Aim of the task = The records beneath should be printed exactly, and the pictures are to be left out.

○ ○ ○

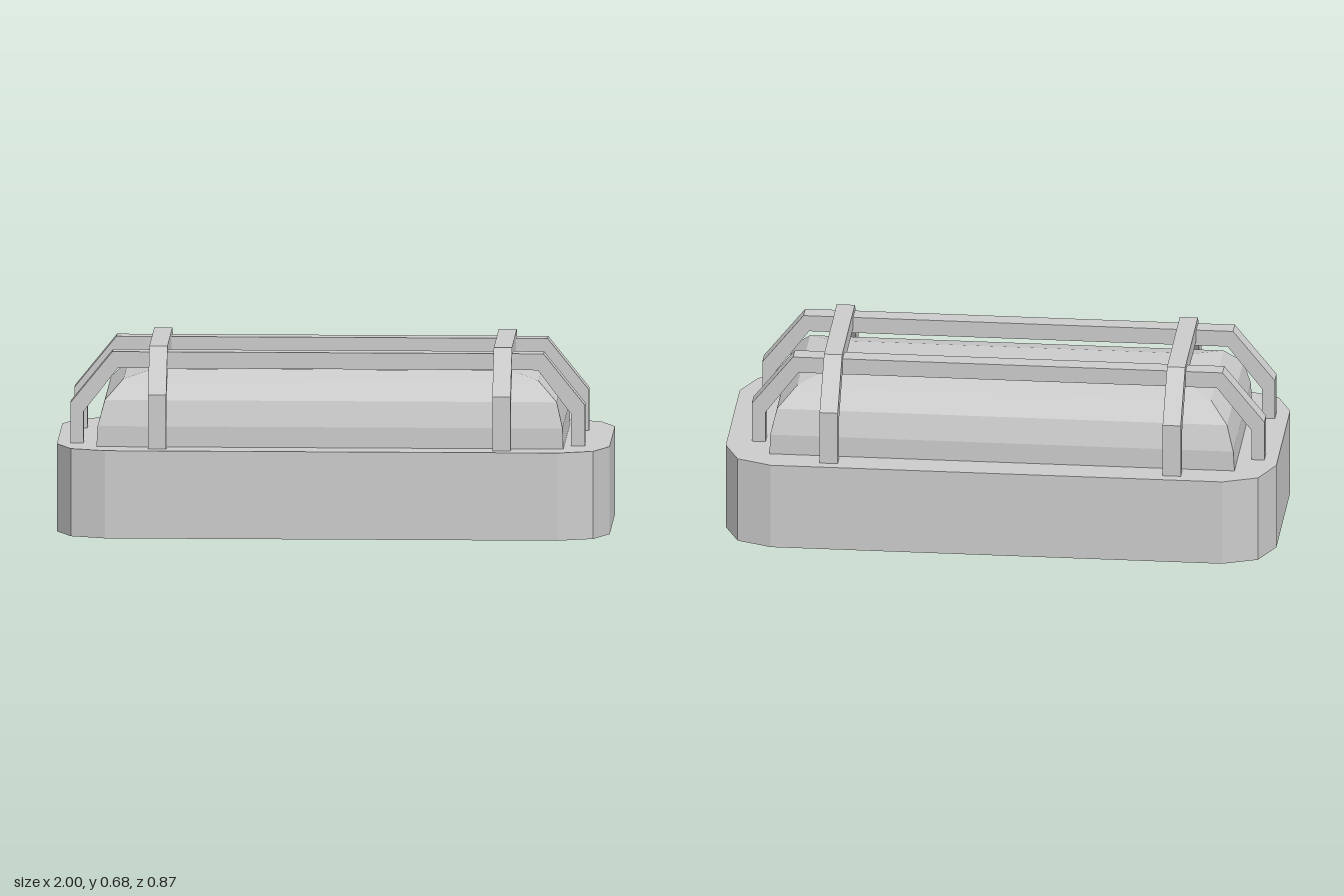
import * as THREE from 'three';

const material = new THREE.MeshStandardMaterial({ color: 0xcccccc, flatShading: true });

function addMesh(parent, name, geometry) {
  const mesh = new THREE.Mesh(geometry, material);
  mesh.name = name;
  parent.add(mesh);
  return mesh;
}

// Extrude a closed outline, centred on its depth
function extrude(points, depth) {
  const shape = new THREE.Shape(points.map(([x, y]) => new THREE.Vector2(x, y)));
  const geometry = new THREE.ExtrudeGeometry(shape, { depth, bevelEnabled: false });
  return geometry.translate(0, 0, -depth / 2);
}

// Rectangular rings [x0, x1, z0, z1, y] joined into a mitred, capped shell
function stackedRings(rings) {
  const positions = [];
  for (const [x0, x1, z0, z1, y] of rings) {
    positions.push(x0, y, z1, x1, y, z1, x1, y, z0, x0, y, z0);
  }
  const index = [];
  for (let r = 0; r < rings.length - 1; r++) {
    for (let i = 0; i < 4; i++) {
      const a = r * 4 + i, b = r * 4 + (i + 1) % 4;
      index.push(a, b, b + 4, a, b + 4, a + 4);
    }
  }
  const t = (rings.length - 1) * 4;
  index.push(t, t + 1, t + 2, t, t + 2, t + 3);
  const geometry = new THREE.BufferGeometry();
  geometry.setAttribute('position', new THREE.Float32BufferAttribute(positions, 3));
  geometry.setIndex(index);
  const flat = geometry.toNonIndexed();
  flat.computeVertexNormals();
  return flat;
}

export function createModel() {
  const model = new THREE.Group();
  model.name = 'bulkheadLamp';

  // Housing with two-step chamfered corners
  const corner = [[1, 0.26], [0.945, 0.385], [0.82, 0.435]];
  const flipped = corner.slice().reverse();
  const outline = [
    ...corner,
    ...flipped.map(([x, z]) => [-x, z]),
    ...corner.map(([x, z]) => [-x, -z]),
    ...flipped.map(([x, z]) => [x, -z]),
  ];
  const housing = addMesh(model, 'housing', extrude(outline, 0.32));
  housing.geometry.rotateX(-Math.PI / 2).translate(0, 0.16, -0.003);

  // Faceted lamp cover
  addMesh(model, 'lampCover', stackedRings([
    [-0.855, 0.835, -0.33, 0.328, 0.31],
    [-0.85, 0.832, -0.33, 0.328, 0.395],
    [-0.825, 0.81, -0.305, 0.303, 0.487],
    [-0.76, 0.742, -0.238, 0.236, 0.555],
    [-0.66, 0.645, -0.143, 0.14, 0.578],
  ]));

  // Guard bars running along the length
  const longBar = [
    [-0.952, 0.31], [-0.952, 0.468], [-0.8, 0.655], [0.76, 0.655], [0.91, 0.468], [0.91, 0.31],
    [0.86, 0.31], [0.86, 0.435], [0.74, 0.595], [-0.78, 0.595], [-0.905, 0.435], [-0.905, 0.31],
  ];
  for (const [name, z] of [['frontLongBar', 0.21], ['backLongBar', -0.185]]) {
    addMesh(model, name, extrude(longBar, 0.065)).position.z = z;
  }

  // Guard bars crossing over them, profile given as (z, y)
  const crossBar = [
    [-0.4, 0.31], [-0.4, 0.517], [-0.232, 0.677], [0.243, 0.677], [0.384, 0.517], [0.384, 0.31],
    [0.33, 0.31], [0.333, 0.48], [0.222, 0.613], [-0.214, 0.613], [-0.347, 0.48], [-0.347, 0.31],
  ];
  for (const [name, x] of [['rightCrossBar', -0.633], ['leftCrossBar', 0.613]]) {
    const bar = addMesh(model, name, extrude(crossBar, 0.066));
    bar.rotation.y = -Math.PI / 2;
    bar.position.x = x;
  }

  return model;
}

○ ○ ○

Output of the exercise =
import * as THREE from 'three';

const material = new THREE.MeshStandardMaterial({ color: 0xcccccc, flatShading: true });

function addMesh(parent, name, geometry) {
  const mesh = new THREE.Mesh(geometry, material);
  mesh.name = name;
  parent.add(mesh);
  return mesh;
}

// Extrude a closed outline, centred on its depth
function extrude(points, depth) {
  const shape = new THREE.Shape(points.map(([x, y]) => new THREE.Vector2(x, y)));
  const geometry = new THREE.ExtrudeGeometry(shape, { depth, bevelEnabled: false });
  return geometry.translate(0, 0, -depth / 2);
}

// Rectangular rings [x0, x1, z0, z1, y] joined into a mitred, capped shell
function stackedRings(rings) {
  const positions = [];
  for (const [x0, x1, z0, z1, y] of rings) {
    positions.push(x0, y, z1, x1, y, z1, x1, y, z0, x0, y, z0);
  }
  const index = [];
  for (let r = 0; r < rings.length - 1; r++) {
    for (let i = 0; i < 4; i++) {
      const a = r * 4 + i, b = r * 4 + (i + 1) % 4;
      index.push(a, b, b + 4, a, b + 4, a + 4);
    }
  }
  const t = (rings.length - 1) * 4;
  index.push(t, t + 1, t + 2, t, t + 2, t + 3);
  const geometry = new THREE.BufferGeometry();
  geometry.setAttribute('position', new THREE.Float32BufferAttribute(positions, 3));
  geometry.setIndex(index);
  const flat = geometry.toNonIndexed();
  flat.computeVertexNormals();
  return flat;
}

export function createModel() {
  const model = new THREE.Group();
  model.name = 'bulkheadLamp';

  // Housing with two-step chamfered corners
  const corner = [[1, 0.26], [0.945, 0.385], [0.82, 0.435]];
  const flipped = corner.slice().reverse();
  const outline = [
    ...corner,
    ...flipped.map(([x, z]) => [-x, z]),
    ...corner.map(([x, z]) => [-x, -z]),
    ...flipped.map(([x, z]) => [x, -z]),
  ];
  const housing = addMesh(model, 'housing', extrude(outline, 0.32));
  housing.geometry.rotateX(-Math.PI / 2).translate(0, 0.16, -0.003);

  // Faceted lamp cover
  addMesh(model, 'lampCover', stackedRings([
    [-0.855, 0.835, -0.33, 0.328, 0.31],
    [-0.85, 0.832, -0.33, 0.328, 0.395],
    [-0.825, 0.81, -0.305, 0.303, 0.487],
    [-0.76, 0.742, -0.238, 0.236, 0.555],
    [-0.66, 0.645, -0.143, 0.14, 0.578],
  ]));

  // Guard bars running along the length
  const longBar = [
    [-0.952, 0.31], [-0.952, 0.468], [-0.8, 0.655], [0.76, 0.655], [0.91, 0.468], [0.91, 0.31],
    [0.86, 0.31], [0.86, 0.435], [0.74, 0.595], [-0.78, 0.595], [-0.905, 0.435], [-0.905, 0.31],
  ];
  for (const [name, z] of [['frontLongBar', 0.21], ['backLongBar', -0.185]]) {
    addMesh(model, name, extrude(longBar, 0.065)).position.z = z;
  }

  // Guard bars crossing over them, profile given as (z, y)
  const crossBar = [
    [-0.4, 0.31], [-0.4, 0.517], [-0.232, 0.677], [0.243, 0.677], [0.384, 0.517], [0.384, 0.31],
    [0.33, 0.31], [0.333, 0.48], [0.222, 0.613], [-0.214, 0.613], [-0.347, 0.48], [-0.347, 0.31],
  ];
  for (const [name, x] of [['rightCrossBar', -0.633], ['leftCrossBar', 0.613]]) {
    const bar = addMesh(model, name, extrude(crossBar, 0.066));
    bar.rotation.y = -Math.PI / 2;
    bar.position.x = x;
  }

  return model;
}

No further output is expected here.